Sunday, 13 November 2016

Atrial Fibrillation (AF)


Atrial fibrillation (AF or A-fib) is an abnormal heart rhythm characterized by rapid and irregular beating. Often it starts as brief periods of abnormal beating which become longer and possibly constant over time. Most episodes have no symptoms. Occasionally there may be heart palpitations, fainting, lightheadedness, shortness of breath, or chest pain. The disease is associated with an increased risk of heart failure, dementia, and stroke. It is a type of supraventricular tachycardia (SVT).

Atrial fibrillation is diagnosed on an electrocardiogram (ECG). Characteristic findings are the absence of P waves, with disorganized electrical activity in their place, and irregular R-R intervals due to irregular conduction of impulses to the ventricles.

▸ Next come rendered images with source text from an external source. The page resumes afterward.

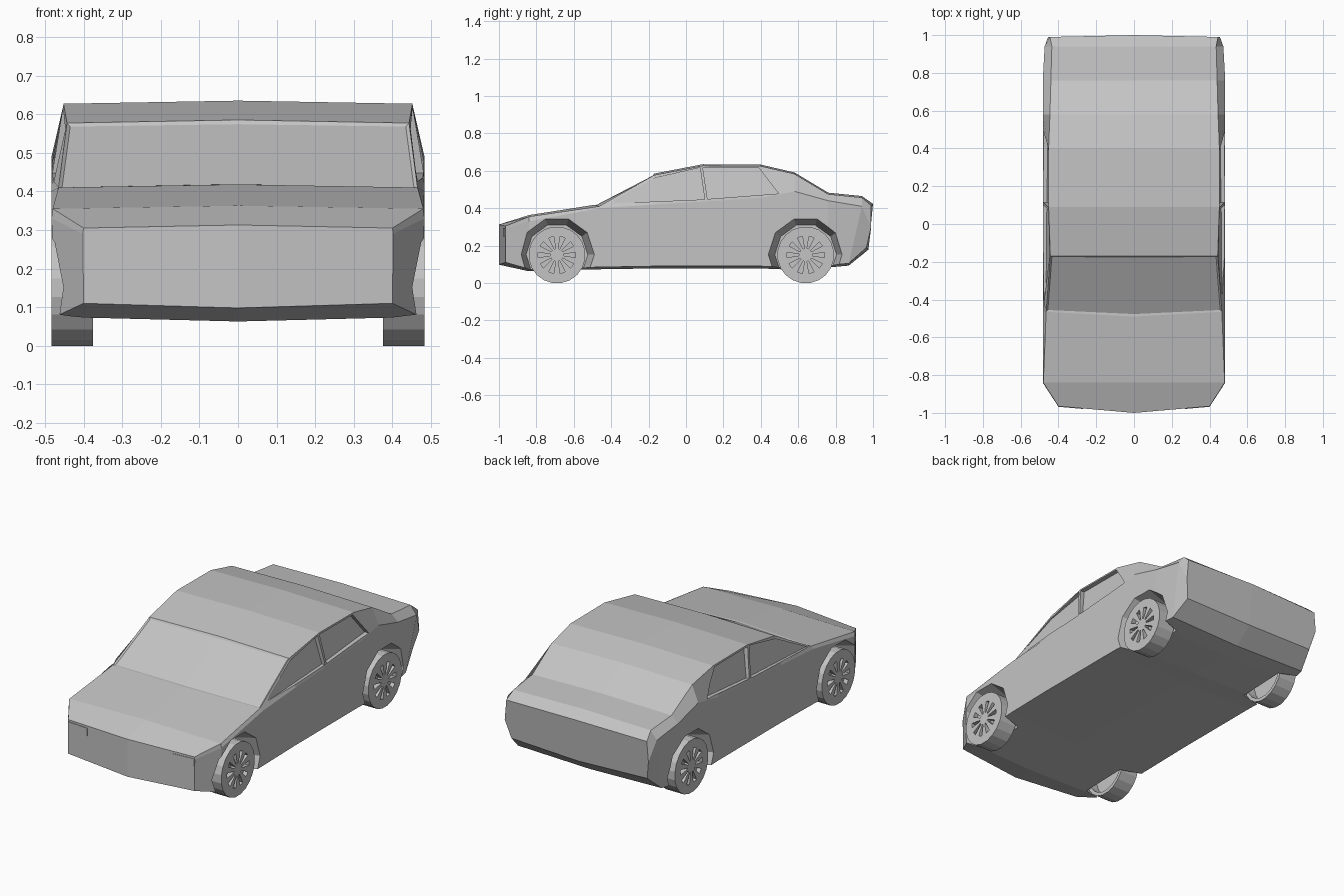
import bpy
import bmesh
from math import sin, cos, pi, radians
from mathutils import Matrix, Vector

default_cube = bpy.data.objects.get("Cube")
if default_cube:
    bpy.data.objects.remove(default_cube, do_unlink=True)

paint = bpy.data.materials.new("light_grey")
paint.use_nodes = True
paint.diffuse_color = (0.55, 0.55, 0.55, 1)
paint.node_tree.nodes["Principled BSDF"].inputs["Base Color"].default_value = (0.55, 0.55, 0.55, 1)


def make_object(name, bm):
    """Turn a bmesh into a painted, flat shaded object."""
    bmesh.ops.recalc_face_normals(bm, faces=bm.faces[:])
    mesh = bpy.data.meshes.new(name)
    bm.to_mesh(mesh)
    bm.free()
    mesh.materials.append(paint)
    obj = bpy.data.objects.new(name, mesh)
    bpy.context.collection.objects.link(obj)
    return obj


def add_prism(bm, first_loop, second_loop):
    """Bridge two matching loops of points and cap both ends."""
    first = [bm.verts.new(p) for p in first_loop]
    second = [bm.verts.new(p) for p in second_loop]
    bm.faces.new(first)
    bm.faces.new(second)
    for i in range(len(first)):
        j = (i + 1) % len(first)
        bm.faces.new((first[i], first[j], second[j], second[i]))


def cut(target, bm):
    """Subtract a bmesh from an object, then discard the cutter."""
    cutter = make_object("cutter", bm)
    cutter.hide_render = True
    modifier = target.modifiers.new("cut", "BOOLEAN")
    modifier.operation = "DIFFERENCE"
    modifier.solver = "EXACT"
    modifier.object = cutter
    bpy.context.view_layer.objects.active = target
    bpy.ops.object.modifier_apply(modifier=modifier.name)
    bpy.data.objects.remove(cutter, do_unlink=True)


def circle(x, center_y, center_z, radius, sides):
    """Points of a polygon facing sideways, with a flat top."""
    angles = [2 * pi * (i + 0.5) / sides for i in range(sides)]
    return [(x, center_y + radius * sin(a), center_z + radius * cos(a)) for a in angles]


# Body stations from nose to tail:
# y, centre shift, roof z, roof half width, belt z, belt half width, sill y, sill z, sill half width
stations = [
    (-0.965, -0.035, 0.305, 0.40, 0.29, 0.402, -0.965, 0.11, 0.40),
    (-0.84, 0, 0.355, 0.48, 0.33, 0.483, -0.84, 0.075, 0.475),
    (-0.465, -0.025, 0.41, 0.465, 0.40, 0.483, -0.465, 0.085, 0.483),
    (-0.17, 0, 0.577, 0.443, 0.42, 0.483, -0.17, 0.09, 0.483),
    (0.09, 0, 0.627, 0.452, 0.435, 0.483, 0.09, 0.09, 0.483),
    (0.40, 0, 0.625, 0.452, 0.455, 0.483, 0.40, 0.09, 0.483),
    (0.58, 0, 0.583, 0.445, 0.49, 0.483, 0.52, 0.085, 0.483),
    (0.76, 0, 0.475, 0.44, 0.44, 0.483, 0.76, 0.095, 0.475),
    (0.94, 0, 0.457, 0.435, 0.41, 0.473, 0.87, 0.105, 0.455),
    (0.99, 0.01, 0.415, 0.445, 0.30, 0.455, 0.965, 0.19, 0.43),
]
WINDSHIELD_BAY = 2


def body_ring(bm, station):
    y, shift, roof, roof_w, belt, belt_w, sill_y, sill, sill_w = station
    half = [(roof_w, y, roof), (belt_w, y, belt), (sill_w, sill_y, sill)]
    points = [(0, y + shift, roof + 0.008)] + half
    points += [(0, sill_y + shift, sill - 0.012)]
    points += [(-px, py, pz) for px, py, pz in reversed(half)]
    return [bm.verts.new(p) for p in points]


# Lofted body shell
bm = bmesh.new()
rings = [body_ring(bm, s) for s in stations]
windshield = []
for bay, (near, far) in enumerate(zip(rings, rings[1:])):
    count = len(near)
    for i in range(count):
        j = (i + 1) % count
        face = bm.faces.new((near[i], near[j], far[j], far[i]))
        if bay == WINDSHIELD_BAY and i in (0, count - 1):
            windshield.append(face)
for ring in (rings[0], rings[-1]):
    bm.faces.new(ring[:5])
    bm.faces.new(ring[4:] + ring[:1])
bmesh.ops.recalc_face_normals(bm, faces=bm.faces[:])

# Windshield glass set slightly below its frame
bmesh.ops.inset_region(bm, faces=windshield, thickness=0.012, depth=-0.006)
body = make_object("body", bm)

# Side window recesses as outlines in y and z
front_window = [(-0.42, 0.425), (-0.17, 0.56), (0.075, 0.617), (0.10, 0.447)]
rear_window = [(0.09, 0.617), (0.39, 0.615), (0.495, 0.478), (0.115, 0.449)]
for side in (1, -1):
    for outline in (front_window, rear_window):
        bm = bmesh.new()
        glass = [(side * (0.465 - 0.2 * (z - 0.43)), y, z) for y, z in outline]
        outside = [(side * 0.6, y, z) for y, z in outline]
        add_prism(bm, glass, outside)
        cut(body, bm)

# Wheel arches and wheels
WHEEL_RADIUS = 0.152
WHEEL_OUTER = 0.483
WHEEL_INNER = 0.375
axles = {"front": -0.69, "rear": 0.64}


def make_wheel(name, side, axle_y):
    bm = bmesh.new()
    hub_z = WHEEL_RADIUS * cos(pi / 20)
    add_prism(bm,
              circle(side * WHEEL_INNER, axle_y, hub_z, WHEEL_RADIUS, 20),
              circle(side * WHEEL_OUTER, axle_y, hub_z, WHEEL_RADIUS, 20))
    bmesh.ops.recalc_face_normals(bm, faces=bm.faces[:])

    # Hollow back of the rim
    back = min((f for f in bm.faces if len(f.verts) == 20),
               key=lambda f: abs(f.calc_center_median().x))
    bmesh.ops.inset_region(bm, faces=[back], thickness=0.02)
    bmesh.ops.inset_region(bm, faces=[back], thickness=0.002, depth=-0.05)
    wheel = make_object(name, bm)

    # Ring of tapered slots between the spokes
    bm = bmesh.new()
    slot = [(-0.004, 0.035), (0.004, 0.035), (0.014, 0.10), (-0.014, 0.10)]
    for i in range(10):
        turn = Matrix.Rotation(2 * pi * (i + 0.5) / 10, 3, "X")
        hub = Vector((0, axle_y, hub_z))
        loops = []
        for x in (WHEEL_OUTER - 0.025, WHEEL_OUTER + 0.02):
            loops.append([turn @ Vector((side * x, y, z)) + hub for y, z in slot])
        add_prism(bm, *loops)
    cut(wheel, bm)


for side, side_name in ((1, "left"), (-1, "right")):
    for end, axle_y in axles.items():
        bm = bmesh.new()
        add_prism(bm,
                  circle(side * 0.36, axle_y, WHEEL_RADIUS, 0.165, 10),
                  circle(side * 0.5, axle_y, WHEEL_RADIUS, 0.205, 10))
        cut(body, bm)
        make_wheel(f"{end}_{side_name}_wheel", side, axle_y)

    # Thin headlight plate following the angled nose
    bm = bmesh.new()
    placement = (Matrix.Translation((side * 0.335, -0.9705, 0.272))
                 @ Matrix.Rotation(side * radians(5), 4, "Z")
                 @ Matrix.Diagonal((0.13, 0.006, 0.045, 1)))
    bmesh.ops.create_cube(bm, size=1, matrix=placement)
    make_object(f"{side_name}_headlight", bm)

At very fast heart rates atrial fibrillation may look more regular, which may make it more difficult to separate from SVT or ventricular tachycardia.

QRS complexes should be narrow, signifying that they are initiated by normal conduction of atrial electrical activity through the intraventricular conduction system. Wide QRS complexes are worrisome for ventricular tachycardia, although, in cases where there is a disease of the conduction system, wide complexes may be present in A-Fib with rapid ventricular response.

If paroxysmal AF is suspected but an ECG during an GP visit shows only a regular rhythm, AF episodes may be detected and documented with the use of ambulatory Holster monitoring.